Content starts
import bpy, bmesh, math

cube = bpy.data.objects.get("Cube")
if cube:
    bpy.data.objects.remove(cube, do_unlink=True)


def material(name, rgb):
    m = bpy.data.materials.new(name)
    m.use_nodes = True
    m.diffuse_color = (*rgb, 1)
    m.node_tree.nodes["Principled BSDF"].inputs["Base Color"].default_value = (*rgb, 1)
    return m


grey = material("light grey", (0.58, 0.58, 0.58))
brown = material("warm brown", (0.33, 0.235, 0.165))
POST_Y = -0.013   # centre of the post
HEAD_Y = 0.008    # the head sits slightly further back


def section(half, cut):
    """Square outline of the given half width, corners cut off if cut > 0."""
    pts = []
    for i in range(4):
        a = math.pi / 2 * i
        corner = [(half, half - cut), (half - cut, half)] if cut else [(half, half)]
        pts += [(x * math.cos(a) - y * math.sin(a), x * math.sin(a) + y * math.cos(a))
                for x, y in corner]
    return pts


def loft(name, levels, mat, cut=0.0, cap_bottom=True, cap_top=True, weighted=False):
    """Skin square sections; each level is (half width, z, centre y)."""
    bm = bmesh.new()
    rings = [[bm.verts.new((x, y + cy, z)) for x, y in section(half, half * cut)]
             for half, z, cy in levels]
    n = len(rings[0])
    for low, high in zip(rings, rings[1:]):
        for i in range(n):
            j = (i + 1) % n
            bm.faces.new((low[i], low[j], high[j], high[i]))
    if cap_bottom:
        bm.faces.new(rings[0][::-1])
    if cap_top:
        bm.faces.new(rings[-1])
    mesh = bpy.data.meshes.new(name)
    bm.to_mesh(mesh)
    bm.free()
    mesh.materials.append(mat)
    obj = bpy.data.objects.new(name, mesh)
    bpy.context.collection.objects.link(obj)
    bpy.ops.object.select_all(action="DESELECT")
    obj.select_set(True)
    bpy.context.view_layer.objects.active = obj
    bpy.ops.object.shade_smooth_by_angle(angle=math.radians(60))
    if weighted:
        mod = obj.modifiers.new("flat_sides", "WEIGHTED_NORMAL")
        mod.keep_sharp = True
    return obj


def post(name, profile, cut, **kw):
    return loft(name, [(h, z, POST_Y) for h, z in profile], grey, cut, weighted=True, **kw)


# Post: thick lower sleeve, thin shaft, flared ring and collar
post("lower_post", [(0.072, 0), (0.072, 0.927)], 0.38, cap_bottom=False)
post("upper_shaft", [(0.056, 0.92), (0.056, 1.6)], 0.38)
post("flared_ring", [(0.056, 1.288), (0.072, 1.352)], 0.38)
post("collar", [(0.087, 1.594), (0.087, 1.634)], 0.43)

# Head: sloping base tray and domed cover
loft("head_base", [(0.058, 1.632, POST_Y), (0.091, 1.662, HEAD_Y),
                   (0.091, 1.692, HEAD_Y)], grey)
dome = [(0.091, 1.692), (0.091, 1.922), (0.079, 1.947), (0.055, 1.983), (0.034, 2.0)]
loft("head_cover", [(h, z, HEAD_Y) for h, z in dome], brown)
Content ends
- _PROBLEM REQUIREMENTS_
Copy every line in the entries above that has the string "loft" in it.

- _ANSWER_
def loft(name, levels, mat, cut=0.0, cap_bottom=True, cap_top=True, weighted=False):
    return loft(name, [(h, z, POST_Y) for h, z in profile], grey, cut, weighted=True, **kw)
loft("head_base", [(0.058, 1.632, POST_Y), (0.091, 1.662, HEAD_Y),
loft("head_cover", [(h, z, HEAD_Y) for h, z in dome], brown)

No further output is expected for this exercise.